- What needs to be done
Pull out of the data below the stretch of lines bounded by the one containing "ob = bpy.data.objects.new(name, cu)" and the one containing "return half +", both bounds included, unchanged.
┄┄┄┄┄┄┄┄┄┄┄┄┄┄┄┄┄┄┄┄
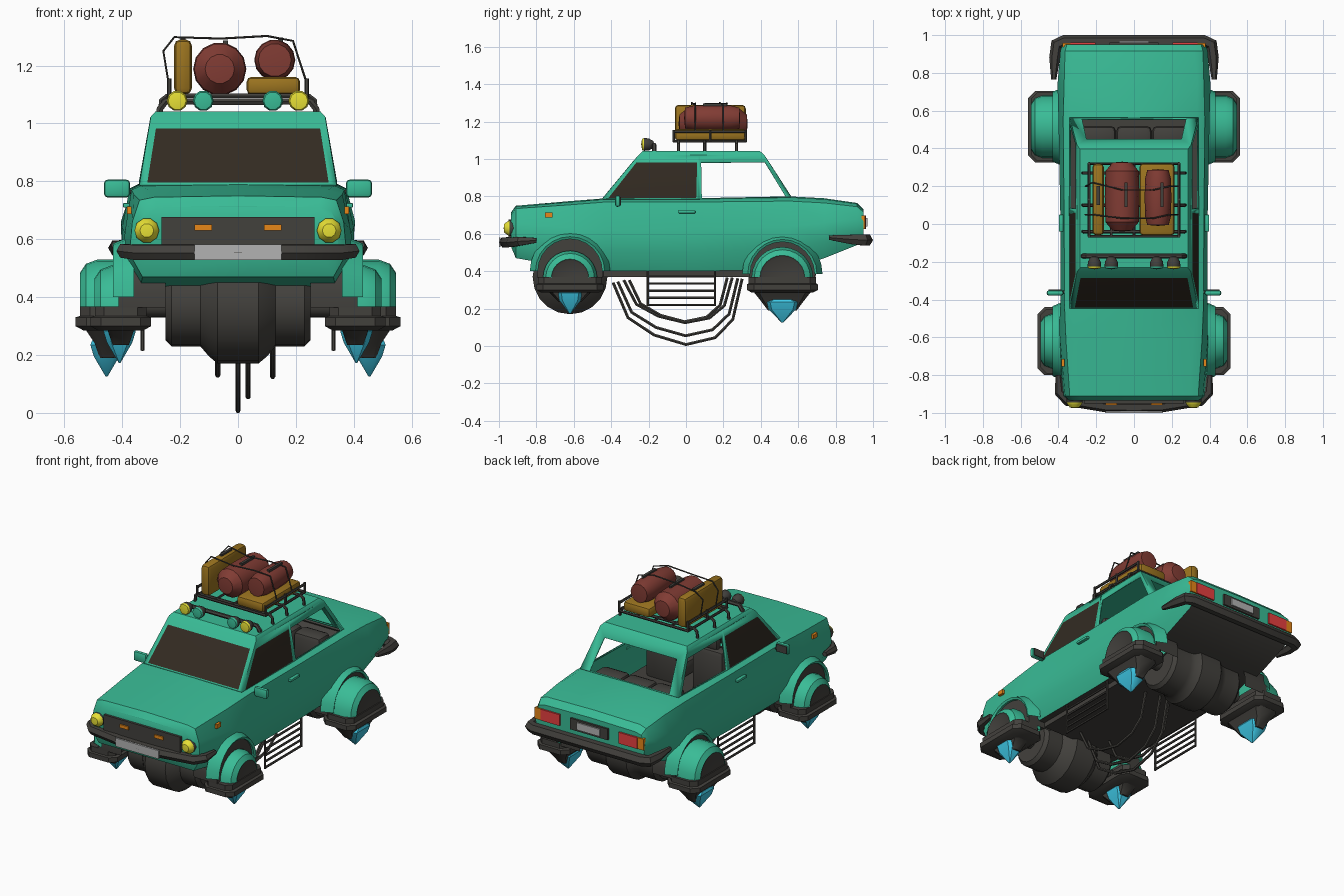
import bpy, bmesh, math
from mathutils import Vector

if "Cube" in bpy.data.objects:
    bpy.data.objects.remove(bpy.data.objects["Cube"])

COL = dict(teal=(.041, .50, .305), dark_grey=(.055, .052, .046), tinted_glass=(.033, .024, .016),
           mustard=(.33, .175, .014), maroon=(.22, .045, .034), lamp_yellow=(.88, .82, .04),
           orange=(.85, .26, .01), red=(.95, .06, .06), flame_cyan=(.05, .60, .82), light_grey=(.45, .45, .45))
MAT = {}
for k, c in COL.items():
    MAT[k] = bpy.data.materials.new(k)
    MAT[k].diffuse_color = (*c, 1)
KEYS = list(COL)
T, G, W = KEYS.index('teal'), KEYS.index('dark_grey'), KEYS.index('tinted_glass')


def finish(name, bm, mat=None):
    """Weld, orient and store a mesh; mat=None keeps per-face indices into KEYS."""
    bmesh.ops.remove_doubles(bm, verts=bm.verts, dist=1e-5)
    bmesh.ops.recalc_face_normals(bm, faces=bm.faces)
    me = bpy.data.meshes.new(name)
    bm.to_mesh(me)
    bm.free()
    used = [mat] if mat else [KEYS[i] for i in sorted({p.material_index for p in me.polygons})]
    for p in me.polygons:
        p.material_index = 0 if mat else used.index(KEYS[p.material_index])
    for k in used:
        me.materials.append(MAT[k])
    ob = bpy.data.objects.new(name, me)
    bpy.context.collection.objects.link(ob)
    return ob


def rings_to_mesh(bm, rings, cols, closed=True, caps=False, skip=lambda i, j: False):
    vs = [[bm.verts.new(p) for p in r] for r in rings]
    n = len(rings[0])
    for i in range(len(vs) - 1):
        for j in range(n if closed else n - 1):
            if not skip(i, j):
                k = (j + 1) % n
                f = bm.faces.new((vs[i][j], vs[i][k], vs[i + 1][k], vs[i + 1][j]))
                f.material_index = cols(i, j)
    if caps:
        for r in (vs[0], vs[-1]):
            bm.faces.new(r).material_index = cols(0, 0)


def lathe(name, axis, c, prof, cols, n=16, a0=0, a1=2 * math.pi, s=1):
    """Turn (along, radius) pairs about the x or y axis; cols is a key or one key per band."""
    bm = bmesh.new()
    rings = []
    for t, r in prof:
        ring = []
        for k in range(n + 1):
            a = a0 + (a1 - a0) * k / n
            u, v = r * math.cos(a), r * math.sin(a)
            ring.append((c[0] + t * s, c[1] + u, c[2] + v) if axis == 'x' else (c[0] + u, c[1] + t, c[2] + v))
        rings.append(ring)
    cols = [cols] * len(prof) if isinstance(cols, str) else cols
    rings_to_mesh(bm, rings, lambda i, j: KEYS.index(cols[i]), closed=False)
    return finish(name, bm)


def box(name, c, size, mat, bevel=0):
    bm = bmesh.new()
    bmesh.ops.create_cube(bm, size=1)
    for v in bm.verts:
        v.co = Vector(c) + Vector([a * b for a, b in zip(v.co, size)])
    if bevel:
        bmesh.ops.bevel(bm, geom=bm.edges[:], offset=bevel, segments=2, affect='EDGES', profile=.5)
    return finish(name, bm, mat)


def stack(name, cx, cy, levels, mat):
    """Chamfered rectangles (half x, half y, z) lofted upward."""
    bm = bmesh.new()
    rings = []
    for hx, hy, z in levels:
        c = .35 * min(hx, hy)
        pts = [(hx, hy - c), (hx - c, hy), (c - hx, hy), (-hx, hy - c),
               (-hx, c - hy), (c - hx, -hy), (hx - c, -hy), (hx, c - hy)]
        rings.append([(cx + x, cy + y, z) for x, y in pts])
    rings_to_mesh(bm, rings, lambda i, j: 0, caps=True)
    return finish(name, bm, mat)


def tube(name, pts, r, mat='dark_grey', radii=None, cyclic=False):
    cu = bpy.data.curves.new(name, 'CURVE')
    cu.dimensions, cu.bevel_depth, cu.bevel_resolution, cu.use_fill_caps = '3D', r, 1, True
    sp = cu.splines.new('POLY')
    sp.points.add(len(pts) - 1)
    sp.use_cyclic_u = cyclic
    for i, p in enumerate(pts):
        sp.points[i].co = (*p, 1)
        sp.points[i].radius = radii[i] if radii else 1
    cu.materials.append(MAT[mat])
    ob = bpy.data.objects.new(name, cu)
    bpy.context.collection.objects.link(ob)
    return ob


def both(half):
    """Complete a path given from the +x end to the centre."""
    return half + [(-x, y, z) for x, y, z in reversed(half) if x]


# Lower body: y, top z, roof-edge x/z, shoulder x/z, belt x/z, lower x/z, bottom x/z
ST = [(-.935, .715, .28, .71, .32, .70, .345, .65, .345, .57, .30, .53),
      (-.91, .75, .29, .745, .34, .735, .365, .66, .375, .55, .33, .47),
      (-.62, .775, .31, .77, .36, .755, .39, .63, .40, .53, .34, .42),
      (-.43, .79, .335, .785, .368, .77, .39, .62, .385, .50, .34, .40),
      (.05, .79, .335, .785, .37, .77, .39, .62, .375, .50, .34, .40),
      (.555, .80, .335, .795, .375, .775, .40, .64, .40, .53, .34, .41),
      (.74, .79, .335, .785, .37, .765, .405, .66, .395, .56, .35, .47),
      (.915, .765, .32, .76, .365, .745, .39, .68, .38, .60, .35, .54),
      (.95, .73, .31, .725, .355, .715, .38, .66, .375, .60, .35, .57)]
rings = []
for y, zt, *p in ST:
    half = [(0, zt)] + list(zip(p[0::2], p[1::2])) + [(0, p[-1])]
    rings.append([(x, y, z) for x, z in half] + [(-x, y, z) for x, z in half[-2:0:-1]])
bm = bmesh.new()
rings_to_mesh(bm, rings, lambda i, j: G if j in (5, 6) and i > 1 else T, caps=True,
              skip=lambda i, j: i in (3, 4) and j in (0, 11))
finish('lower_body', bm)

# Cabin with framed windows; rear windows stay open
bm = bmesh.new()


def panel(q, l, r, b, t, mat):
    q = [Vector(p) for p in q]
    at = lambda u, v: q[0].lerp(q[1], u).lerp(q[3].lerp(q[2], u), v)
    inn = [at(l, b), at(1 - r, b), at(1 - r, 1 - t), at(l, 1 - t)]
    for i in range(4):
        k = (i + 1) % 4
        bm.faces.new([bm.verts.new(p) for p in (q[i], q[k], inn[k], inn[i])]).material_index = T
    if mat is not None:
        bm.faces.new([bm.verts.new(p) for p in inn]).material_index = mat


F0, F1, R0, R1 = (.338, -.445, .785), (.298, -.25, 1.02), (.338, .56, .795), (.298, .415, 1.02)
B0, B1 = (.338, .07, .785), (.298, .07, 1.02)
neg = lambda p: (-p[0], p[1], p[2])
for m in (lambda p: p, neg):
    panel([m(p) for p in (F0, B0, B1, F1)], .05, .03, .02, .17, W)
    panel([m(p) for p in (B0, R0, R1, B1)], .03, .05, .02, .17, None)
panel([neg(F0), F0, F1, neg(F1)], .035, .035, .03, .17, W)
panel([R0, neg(R0), neg(R1), R1], .09, .09, .03, .22, None)
lo = [F1, R1, neg(R1), neg(F1)]
hi = [(x * .95, .08 + (y - .08) * .94, 1.037) for x, y, z in lo]
rings_to_mesh(bm, [lo, hi], lambda i, j: T)
bm.faces.new([bm.verts.new(p) for p in hi]).material_index = T
cabin = finish('cabin', bm)
sol = cabin.modifiers.new('thickness', 'SOLIDIFY')
sol.thickness, sol.offset = .01, 0

# Interior and underside
box('cabin_floor', (0, .06, .56), (.68, .98, .02), 'dark_grey')
box('underside', (0, -.05, .41), (.60, .78, .08), 'dark_grey')
for x in (-.19, 0, .19):
    box('rear_seat', (x, .46, .67), (.19, .12, .22), 'dark_grey', .03)
for x in (-.16, .16):
    box('front_seat_back', (x, -.02, .70), (.22, .09, .30), 'dark_grey', .03)
    box('front_headrest', (x, -.01, .89), (.13, .05, .09), 'dark_grey', .02)
    box('front_seat_base', (x, -.14, .62), (.22, .24, .10), 'dark_grey', .03)

# Hover pods, arches and flames: y, arch z/r, pod x0/x1/r, rail cx/hx/hy, nozzle end, flame tip/half y
for tag, y, az, ar, x0, x1, pr, cx, hx, hy, zn, zf, fy in (
        ('front', -.62, .40, .195, .30, .495, .145, .405, .105, .18, .235, .173, .066),
        ('rear', .515, .385, .195, .32, .545, .165, .45, .112, .19, .19, .125, .085)):
    for s in (1, -1):
        lathe(tag + '_wheel_arch', 'x', (0, y, az), [(.34, .175), (.425, .172), (.432, .185), (.36, ar + .02)],
              'teal', 12, 0, math.pi, s)
        lathe(tag + '_wheel_well', 'x', (0, y, az), [(.25, .178), (.412, .178), (.412, 0)], 'dark_grey', 12, -.2,
              math.pi + .2, s)
        lathe(tag + '_pod', 'x', (0, y, .365),
              [(x0, 0), (x0, pr), (x1 - .06, pr), (x1 - .02, pr - .015), (x1, pr - .045), (x1 - .006, pr - .055),
               (x1 - .006, 0)], ['teal'] * 4 + ['dark_grey'] * 2, 12, 0, math.pi, s)
        stack(tag + '_pod_rail', cx * s, y, [(hx * .75, hy * .85, .285), (hx, hy, .30), (hx, hy, .33),
              (hx * .85, hy * .95, .335), (hx * .85, hy * .95, .368)], 'dark_grey')
        stack(tag + '_nozzle', cx * s, y, [(.028, fy * .9, zn), (.045, hy * .6, zn + .05),
              (.085, hy * .85, .30)], 'dark_grey')
        # Flame wraps the outer side of the nozzle
        stack(tag + '_flame', (cx + .004) * s, y, [(.003, .004, zf), (.044, fy * .85, zf + .07),
              (.056, fy, zf + .11), (.05, fy * .7, zf + .125)], 'flame_cyan')
    # Engine drum between the pods
    br, lr, bz = (.2, .14, .37) if tag == 'front' else (.18, .15, .385)
    drum = [(.33, 0), (.33, .04), (.25, .04), (.25, lr - .02), (.23, lr), (.13, lr), (.10, br - .025), (.07, br)]
    lathe(tag + '_engine_drum', 'x', (0, y, bz), drum + [(-x, r) for x, r in reversed(drum)], 'dark_grey', 20)

# Hanging keel pipes and side grilles
ARC = [(-.39, .34), (-.31, .155), (-.17, .064), (0, .014), (.155, .05), (.25, .145), (.30, .36)]
for x, bot, w in ((0, .008, 1), (.035, .055, .93), (.12, .125, .84), (-.07, .13, .76)):
    k = (.38 - bot) / .366
    tube('keel_pipe', [(x, -.03 + (y + .03) * w, .38 - (.38 - z) * k) for y, z in ARC], .009)
for s in (1, -1):
    for i in range(5):
        z = .22 + .038 * i
        tube('side_grille_bar', [(.33 * s, -.205, z), (.33 * s, .155, z)], .007)
    for y in (-.205, .155):
        tube('side_grille_post', [(.33 * s, y, .215), (.33 * s, y, .41)], .007)

# Bumpers and plates
tube('front_bumper', both([(.40, -.80, .565), (.395, -.89, .56), (.35, -.935, .555), (.15, -.967, .555),
     (0, -.97, .555)]), .03, radii=[.5, .9, 1, 1, 1, 1, 1, .9, .5])
tube('rear_bumper', both([(.425, .765, .58), (.42, .88, .57), (.41, .95, .567), (.37, .966, .567),
     (0, .966, .567)]), .034, radii=[.4, .85, 1, 1, 1, 1, 1, .85, .4])
box('front_plate', (0, -.995, .555), (.30, .009, .052), 'light_grey')
box('rear_plate_surround', (0, .952, .662), (.26, .02, .07), 'dark_grey')
box('rear_plate', (0, .965, .662), (.16, .009, .045), 'light_grey')

# Grille, lamps, mirrors and handles
box('grille', (0, -.935, .625), (.53, .03, .105), 'dark_grey')
for s in (1, -1):
    lathe('headlight', 'y', (.315 * s, 0, .63), [(-.90, .043), (-.945, .043), (-.955, .038), (-.972, .024), (-.975, 0)],
          ['dark_grey'] + ['lamp_yellow'] * 3, 10)
    box('front_indicator', (.12 * s, -.952, .64), (.06, .012, .02), 'orange')
    box('side_marker', (.376 * s, -.735, .70), (.016, .04, .026), 'orange')
    box('tail_light', (.27 * s, .952, .662), (.13, .018, .07), 'red')
    box('rear_indicator', (.355 * s, .948, .662), (.045, .02, .07), 'orange')
    box('door_handle', (.385 * s, .005, .717), (.024, .09, .016), 'teal', .004)
    tube('mirror_stem', [(.355 * s, -.36, .76), (.40 * s, -.36, .77)], .008)
    box('mirror', (.418 * s, -.365, .775), (.09, .028, .062), 'teal', .013)
    box('mirror_glass', (.418 * s, -.35, .775), (.07, .006, .045), 'dark_grey')

# Roof light bar
tube('light_bar', both([(.275, -.17, 1.0), (.27, -.17, 1.05), (.25, -.17, 1.075), (0, -.17, 1.075)]), .013)
for x, c in ((.21, 'lamp_yellow'), (.12, 'teal')):
    for s in (1, -1):
        lathe('roof_lamp', 'y', (x * s, 0, 1.078),
              [(-.17, 0), (-.175, .02), (-.20, .034), (-.225, .036), (-.235, .031), (-.24, 0)],
              ['dark_grey'] * 3 + [c] * 2, 10)

# Roof rack
tube('rack_frame', [(.238, -.065, 1.095), (.238, .32, 1.095), (-.238, .32, 1.095), (-.238, -.065, 1.095)], .009,
     cyclic=True)
for y in (-.04, .10, .27):
    tube('rack_crossbar', both([(.27, y, 1.035), (.265, y, 1.08), (.245, y, 1.095), (0, y, 1.095)]), .009)
for x in (-.12, 0, .12):
    tube('rack_slat', [(x, -.065, 1.095), (x, .32, 1.095)], .007)
for x in (-.238, .238):
    tube('rack_side_rail', [(x, -.065, 1.145), (x, .32, 1.145)], .008)
    for y in (-.065, .13, .32):
        tube('rack_post', [(x, y, 1.09), (x, y, 1.155)], .008)

# Luggage
box('upright_suitcase', (-.19, .13, 1.195), (.062, .38, .19), 'mustard', .022)
box('flat_suitcase', (.122, .13, 1.13), (.185, .38, .062), 'mustard', .018)
box('suitcase_handle', (-.19, .15, 1.294), (.018, .10, .012), 'dark_grey')
for x, z, r, a, b, e in ((-.063, 1.188, .092, -.04, .33, .55), (.127, 1.219, .071, -.01, .29, .8)):
    lathe('duffel_bag', 'y', (x, 0, z), [(a, 0), (a + .005, r * e), (a + .05, r * .96), ((a + b) / 2, r),
          (b - .05, r * .96), (b - .005, r * e), (b, 0)], 'maroon', 14)
    box('duffel_handle', (x + .02, .155, z + r), (.016, .13, .014), 'dark_grey')
for y, d in ((.05, .0), (.20, .02)):
    tube('luggage_strap', [(-.24, y, 1.14), (-.258, y, 1.25), (-.22, y + d, 1.298), (-.06, y - .02, 1.293),
         (.10, y - .02, 1.302), (.19, y, 1.285), (.237, y, 1.14)], .004)

# Bake the curves to meshes, then smooth gentle angles
bpy.ops.object.select_all(action='DESELECT')
for ob in bpy.data.objects:
    if ob.type == 'CURVE':
        ob.select_set(True)
        bpy.context.view_layer.objects.active = ob
bpy.ops.object.convert(target='MESH')
bpy.ops.object.select_all(action='SELECT')
bpy.ops.object.shade_smooth_by_angle(angle=math.radians(35))

for m in bpy.data.materials:
    if m.users and not m.is_grease_pencil:
        m.use_nodes = True
        m.node_tree.nodes["Principled BSDF"].inputs["Base Color"].default_value = m.diffuse_color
┄┄┄┄┄┄┄┄┄┄┄┄┄┄┄┄┄┄┄┄
- Answer to this task
    ob = bpy.data.objects.new(name, cu)
    bpy.context.collection.objects.link(ob)
    return ob


def both(half):
    """Complete a path given from the +x end to the centre."""
    return half + [(-x, y, z) for x, y, z in reversed(half) if x]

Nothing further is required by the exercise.